> [Task details]: Please return only the lines from the one holding "n = len(OUTLINE)" through the one holding "bmesh.ops.recalc_face_normals(bm, faces=bm.faces)", exactly as they appear in the records below, both ends included.

> [Records]:
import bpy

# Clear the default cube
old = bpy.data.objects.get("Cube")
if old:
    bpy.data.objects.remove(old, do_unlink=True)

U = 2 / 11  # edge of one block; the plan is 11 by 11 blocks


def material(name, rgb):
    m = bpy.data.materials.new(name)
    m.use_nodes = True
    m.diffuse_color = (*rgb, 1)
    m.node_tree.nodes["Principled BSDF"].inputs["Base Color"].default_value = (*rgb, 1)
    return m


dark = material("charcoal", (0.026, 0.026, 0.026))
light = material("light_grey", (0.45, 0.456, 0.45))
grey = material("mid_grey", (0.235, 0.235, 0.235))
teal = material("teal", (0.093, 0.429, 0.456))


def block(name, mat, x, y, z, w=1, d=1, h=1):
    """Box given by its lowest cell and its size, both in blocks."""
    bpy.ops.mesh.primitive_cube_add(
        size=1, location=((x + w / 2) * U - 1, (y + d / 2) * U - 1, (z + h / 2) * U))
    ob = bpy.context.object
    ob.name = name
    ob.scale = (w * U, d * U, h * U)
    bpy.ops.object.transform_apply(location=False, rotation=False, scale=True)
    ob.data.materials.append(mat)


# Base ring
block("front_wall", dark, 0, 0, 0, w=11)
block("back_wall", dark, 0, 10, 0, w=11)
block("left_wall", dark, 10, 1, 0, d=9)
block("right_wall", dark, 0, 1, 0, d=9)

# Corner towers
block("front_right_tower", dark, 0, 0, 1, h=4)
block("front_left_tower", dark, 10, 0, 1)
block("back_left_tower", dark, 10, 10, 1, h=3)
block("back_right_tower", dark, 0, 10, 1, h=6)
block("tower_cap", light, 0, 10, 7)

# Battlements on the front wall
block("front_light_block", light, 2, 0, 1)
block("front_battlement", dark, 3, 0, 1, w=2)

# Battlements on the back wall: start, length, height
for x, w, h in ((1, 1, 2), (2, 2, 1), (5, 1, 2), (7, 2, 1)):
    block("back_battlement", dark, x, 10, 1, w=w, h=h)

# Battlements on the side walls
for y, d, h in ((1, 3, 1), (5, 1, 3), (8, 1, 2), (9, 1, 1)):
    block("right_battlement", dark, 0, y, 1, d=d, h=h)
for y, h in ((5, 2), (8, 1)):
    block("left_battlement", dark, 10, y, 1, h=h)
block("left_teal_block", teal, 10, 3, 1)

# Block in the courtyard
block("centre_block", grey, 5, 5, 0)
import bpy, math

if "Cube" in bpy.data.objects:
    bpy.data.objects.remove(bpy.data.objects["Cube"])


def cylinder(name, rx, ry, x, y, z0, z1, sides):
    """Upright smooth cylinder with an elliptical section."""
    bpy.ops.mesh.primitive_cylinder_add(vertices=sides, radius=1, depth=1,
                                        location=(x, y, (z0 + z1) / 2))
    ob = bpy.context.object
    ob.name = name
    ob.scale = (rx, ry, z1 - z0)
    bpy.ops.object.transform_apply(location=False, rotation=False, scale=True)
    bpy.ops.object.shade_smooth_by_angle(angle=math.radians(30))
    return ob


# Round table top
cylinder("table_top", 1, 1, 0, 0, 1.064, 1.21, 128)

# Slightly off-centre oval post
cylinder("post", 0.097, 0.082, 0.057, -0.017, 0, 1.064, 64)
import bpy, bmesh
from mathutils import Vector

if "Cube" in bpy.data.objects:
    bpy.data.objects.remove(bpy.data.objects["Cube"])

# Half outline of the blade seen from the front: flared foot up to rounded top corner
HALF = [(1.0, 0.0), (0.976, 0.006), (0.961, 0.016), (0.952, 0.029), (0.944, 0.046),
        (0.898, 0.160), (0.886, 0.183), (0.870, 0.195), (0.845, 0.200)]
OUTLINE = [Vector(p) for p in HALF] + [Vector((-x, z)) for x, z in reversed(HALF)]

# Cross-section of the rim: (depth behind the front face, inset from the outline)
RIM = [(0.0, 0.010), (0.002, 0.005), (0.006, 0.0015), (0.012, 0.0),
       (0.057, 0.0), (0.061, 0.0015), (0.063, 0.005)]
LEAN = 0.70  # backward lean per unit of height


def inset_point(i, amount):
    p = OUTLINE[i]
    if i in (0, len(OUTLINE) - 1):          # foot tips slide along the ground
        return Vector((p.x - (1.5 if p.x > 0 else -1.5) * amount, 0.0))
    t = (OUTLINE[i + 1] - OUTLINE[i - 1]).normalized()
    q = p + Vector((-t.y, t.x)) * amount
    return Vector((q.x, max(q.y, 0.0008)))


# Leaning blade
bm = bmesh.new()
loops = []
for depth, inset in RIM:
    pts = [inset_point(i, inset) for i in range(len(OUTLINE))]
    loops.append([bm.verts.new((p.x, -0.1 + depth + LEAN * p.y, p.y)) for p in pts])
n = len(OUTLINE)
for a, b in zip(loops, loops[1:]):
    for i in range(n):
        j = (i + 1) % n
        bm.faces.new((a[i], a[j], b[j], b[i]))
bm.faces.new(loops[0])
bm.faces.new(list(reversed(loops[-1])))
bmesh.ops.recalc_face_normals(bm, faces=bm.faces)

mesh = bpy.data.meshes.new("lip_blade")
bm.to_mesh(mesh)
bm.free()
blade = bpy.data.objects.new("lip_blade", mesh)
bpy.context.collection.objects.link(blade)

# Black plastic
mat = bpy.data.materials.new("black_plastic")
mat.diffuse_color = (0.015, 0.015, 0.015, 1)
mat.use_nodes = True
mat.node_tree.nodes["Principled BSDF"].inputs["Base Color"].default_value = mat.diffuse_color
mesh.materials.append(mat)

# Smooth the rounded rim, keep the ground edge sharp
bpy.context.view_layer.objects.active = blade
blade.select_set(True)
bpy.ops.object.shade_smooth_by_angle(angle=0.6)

> [Answer space]:
n = len(OUTLINE)
for a, b in zip(loops, loops[1:]):
    for i in range(n):
        j = (i + 1) % n
        bm.faces.new((a[i], a[j], b[j], b[i]))
bm.faces.new(loops[0])
bm.faces.new(list(reversed(loops[-1])))
bmesh.ops.recalc_face_normals(bm, faces=bm.faces)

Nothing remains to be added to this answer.